**Problem to work on**
Some of the lines below need repeating. Reproduce exactly those between the lines holding "const mat = (name, color)" and "for (const [name, z0, z1]", inclusive.

##### Dataset extract

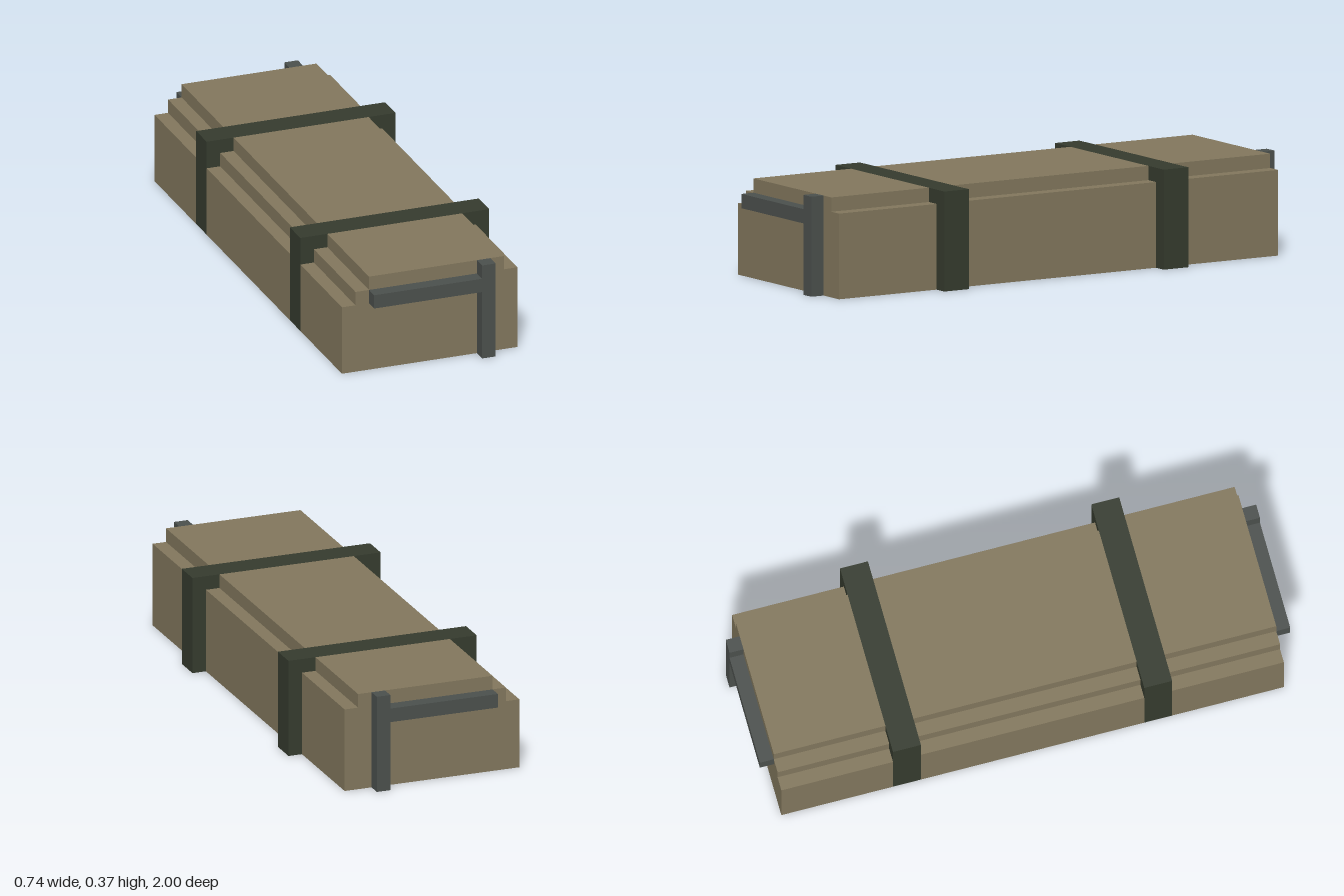
import * as THREE from 'three';

const U = 1 / 19; // one block unit; the crate is 38 units long

export function createModel() {
  const group = new THREE.Group();
  group.name = 'strappedCrate';

  const mat = (name, color) => {
    const m = new THREE.MeshStandardMaterial({ color });
    m.name = name;
    return m;
  };
  const tan = mat('tan', 0x82775d);
  const green = mat('darkGreen', 0x353b2e);
  const grey = mat('steelGrey', 0x4b504d);

  // box between two corners, in block units
  const box = (name, material, [x0, y0, z0], [x1, y1, z1]) => {
    const geo = new THREE.BoxGeometry((x1 - x0) * U, (y1 - y0) * U, (z1 - z0) * U);
    const mesh = new THREE.Mesh(geo, material);
    mesh.position.set((x0 + x1) / 2 * U, (y0 + y1) / 2 * U, (z0 + z1) / 2 * U);
    mesh.name = name;
    group.add(mesh);
  };

  // crate body: stepped section, two steps on one side and one on the other
  const section = new THREE.Shape(
    [[-7, 0], [6, 0], [6, 6], [5, 6], [5, 7], [-5, 7], [-5, 6], [-6, 6], [-6, 5], [-7, 5]]
      .map(([x, y]) => new THREE.Vector2(x * U, y * U))
  );
  for (const [name, z0, z1] of [['backBody', -18, -10], ['middleBody', -8, 8], ['frontBody', 10, 18]]) {
    const geo = new THREE.ExtrudeGeometry(section, { depth: (z1 - z0) * U, bevelEnabled: false });
    const mesh = new THREE.Mesh(geo, tan);
    mesh.position.z = z0 * U;
    mesh.name = name;
    group.add(mesh);
  }

  // straps around the crate, standing proud on the left side
  box('backStrap', green, [-7, 0, -10], [7, 7, -8]);
  box('frontStrap', green, [-7, 0, 8], [7, 7, 10]);

  // upright and cross bar on each end
  for (const [end, z0] of [['front', 18], ['back', -19]]) {
    box(end + 'Upright', grey, [3, 0, z0], [4, 7, z0 + 1]);
    box(end + 'CrossBar', grey, [-5, 5, z0], [3, 6, z0 + 1]);
  }
  return group;
}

##########

**Reply to the exercise**
  const mat = (name, color) => {
    const m = new THREE.MeshStandardMaterial({ color });
    m.name = name;
    return m;
  };
  const tan = mat('tan', 0x82775d);
  const green = mat('darkGreen', 0x353b2e);
  const grey = mat('steelGrey', 0x4b504d);

  // box between two corners, in block units
  const box = (name, material, [x0, y0, z0], [x1, y1, z1]) => {
    const geo = new THREE.BoxGeometry((x1 - x0) * U, (y1 - y0) * U, (z1 - z0) * U);
    const mesh = new THREE.Mesh(geo, material);
    mesh.position.set((x0 + x1) / 2 * U, (y0 + y1) / 2 * U, (z0 + z1) / 2 * U);
    mesh.name = name;
    group.add(mesh);
  };

  // crate body: stepped section, two steps on one side and one on the other
  const section = new THREE.Shape(
    [[-7, 0], [6, 0], [6, 6], [5, 6], [5, 7], [-5, 7], [-5, 6], [-6, 6], [-6, 5], [-7, 5]]
      .map(([x, y]) => new THREE.Vector2(x * U, y * U))
  );
  for (const [name, z0, z1] of [['backBody', -18, -10], ['middleBody', -8, 8], ['frontBody', 10, 18]]) {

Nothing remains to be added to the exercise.